### [DIRECTIONS]
Look through the listing for the word "Vector". Copy each line that has it.

### [DATA RECORDS]
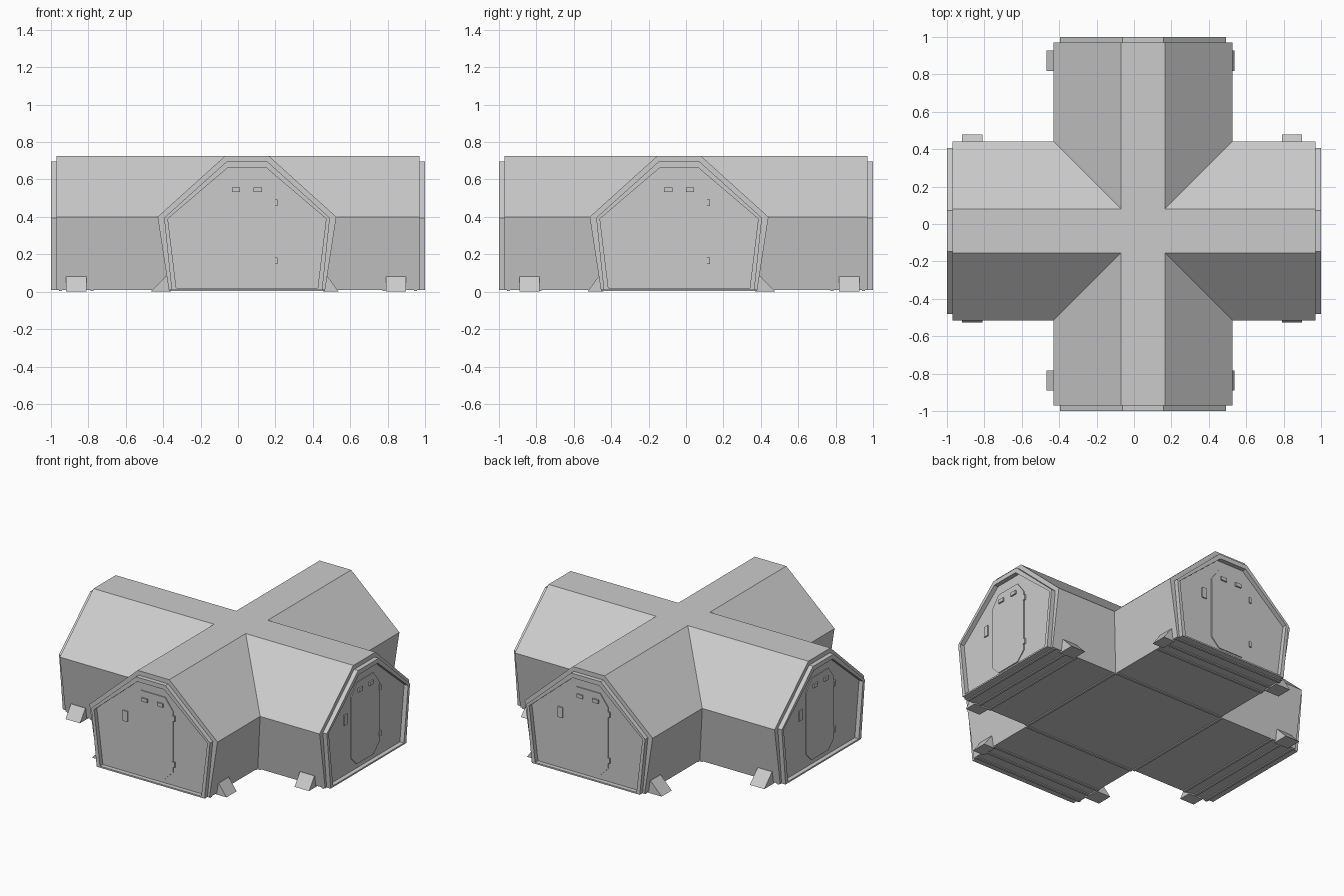
import bpy, bmesh
from math import pi
from mathutils import Matrix, Vector

if "Cube" in bpy.data.objects:
    bpy.data.objects.remove(bpy.data.objects["Cube"])

CENTRE = Vector((0.048, -0.037, 0))
LENGTHS = [0.933, 0.922, 1.007, 1.018]      # front, right, back, left arm walls
FOOT_AT = [0.80, 0.797, 0.91, 0.913]
NAMES = ["front", "right", "back", "left"]
LONG_SIDE = [-1, 1, 1, -1]                  # side with the longer feet
OUTER = [(0.418, 0.01), (0.478, 0.40), (0.118, 0.725)]
FRAME = [(0.403, 0.01), (0.443, 0.395), (0.110, 0.695)]
PANEL = [(0.378, 0.02), (0.423, 0.39), (0.100, 0.665)]


def place(i, u, d, z):
    """u = sideways, d = distance out along arm i"""
    return Matrix.Rotation(i * pi / 2, 4, 'Z') @ Vector((u, -d, z)) + CENTRE


def finish(bm, name):
    bmesh.ops.remove_doubles(bm, verts=bm.verts, dist=1e-5)
    bmesh.ops.recalc_face_normals(bm, faces=bm.faces)
    me = bpy.data.meshes.new(name)
    bm.to_mesh(me)
    bm.free()
    ob = bpy.data.objects.new(name, me)
    bpy.context.collection.objects.link(ob)
    return ob


def face(bm, pts):
    bm.faces.new([bm.verts.new(p) for p in pts])


def prism(name, a, b):
    """solid between two matching loops of points"""
    bm = bmesh.new()
    face(bm, a)
    face(bm, b)
    n = len(a)
    for k in range(n):
        face(bm, [a[k], a[(k + 1) % n], b[(k + 1) % n], b[k]])
    return finish(bm, name)


def block(name, i, u0, u1, d0, d1, z0, z1):
    q = [(u0, z0), (u1, z0), (u1, z1), (u0, z1)]
    return prism(name, [place(i, u, d0, z) for u, z in q],
                 [place(i, u, d1, z) for u, z in q])


def plate(name, i, pts, d0, d1):
    return prism(name, [place(i, u, d0, z) for u, z in pts],
                 [place(i, u, d1, z) for u, z in pts])


def loop(profile):
    return profile + [(-u, z) for u, z in reversed(profile)]


# hull: mitred cross of walls, roofs, stepped end frames and end panels
bm = bmesh.new()
t, zt = OUTER[-1]
face(bm, [place(i, t, t, zt) for i in range(4)])
for i, L in enumerate(LENGTHS):
    for s in (-1, 1):
        for (h0, z0), (h1, z1) in zip(OUTER, OUTER[1:]):
            face(bm, [place(i, s * h0, h0, z0), place(i, s * h0, L, z0),
                      place(i, s * h1, L, z1), place(i, s * h1, h1, z1)])
    face(bm, [place(i, -t, t, zt), place(i, t, t, zt),
              place(i, t, L, zt), place(i, -t, L, zt)])
    rings = [[place(i, u, d, z) for u, z in loop(p)] for p, d in
             ((OUTER, L), (FRAME, L), (FRAME, L + 0.03),
              (PANEL, L + 0.03), (PANEL, L))]
    for a, b in zip(rings, rings[1:]):
        for k in range(6):
            m = (k + 1) % 6
            pts = [a[k], a[m], b[m], b[k]]
            if (pts[0] - pts[3]).length + (pts[1] - pts[2]).length > 1e-4:
                face(bm, pts)
    face(bm, rings[-1])
    # arm floor
    w = OUTER[0][0]
    face(bm, [place(i, -w, w, 0.01), place(i, w, w, 0.01),
              place(i, w, L, 0.01), place(i, -w, L, 0.01)])
w = OUTER[0][0]
face(bm, [place(i, w, w, 0.01) for i in range(4)])
finish(bm, "hull")

for i, L in enumerate(LENGTHS):
    n = NAMES[i]
    # door leaf with cut corners
    hw, c, lo, hi = 0.15, 0.06, 0.05, 0.60
    half = [(hw - c, lo), (hw, lo + c), (hw, hi - c - 0.02), (hw - c, hi)]
    plate(n + "_door", i, loop(half), L - 0.005, L + 0.006)
    # two viewing slots with raised surrounds
    for k, u in enumerate((-0.058, 0.058)):
        block(f"{n}_door_window_{k}", i, u - 0.022, u + 0.022,
              L, L + 0.016, 0.532, 0.556)
    # hinges and wall keypad
    for k, z in enumerate((0.165, 0.475)):
        block(f"{n}_hinge_{k}", i, 0.146, 0.164, L, L + 0.011, z - 0.018, z + 0.018)
    block(n + "_keypad", i, -0.225, -0.190, L, L + 0.008, 0.36, 0.43)
    # underfloor cross beams
    for k, d in enumerate((w + 0.008, L - 0.19, L - 0.11, L - 0.02)):
        block(f"{n}_floor_beam_{k}", i, -w + 0.002, w - 0.002,
              d - 0.008, d + 0.008, 0.003, 0.012)
    # wedge feet
    for s in (-1, 1):
        long = s == LONG_SIDE[i]
        tip, top = (0.515, 0.085) if long else (0.49, 0.08)
        tri = [(0.405, 0), (tip, 0), (0.432, top), (0.415, top)]
        side = "a" if s < 0 else "b"
        plate(f"{n}_foot_{side}", i, [(s * u, z) for u, z in tri],
              FOOT_AT[i] - 0.054, FOOT_AT[i] + 0.054)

### [EXERCISE RESPONSE]
from mathutils import Matrix, Vector
CENTRE = Vector((0.048, -0.037, 0))
    return Matrix.Rotation(i * pi / 2, 4, 'Z') @ Vector((u, -d, z)) + CENTRE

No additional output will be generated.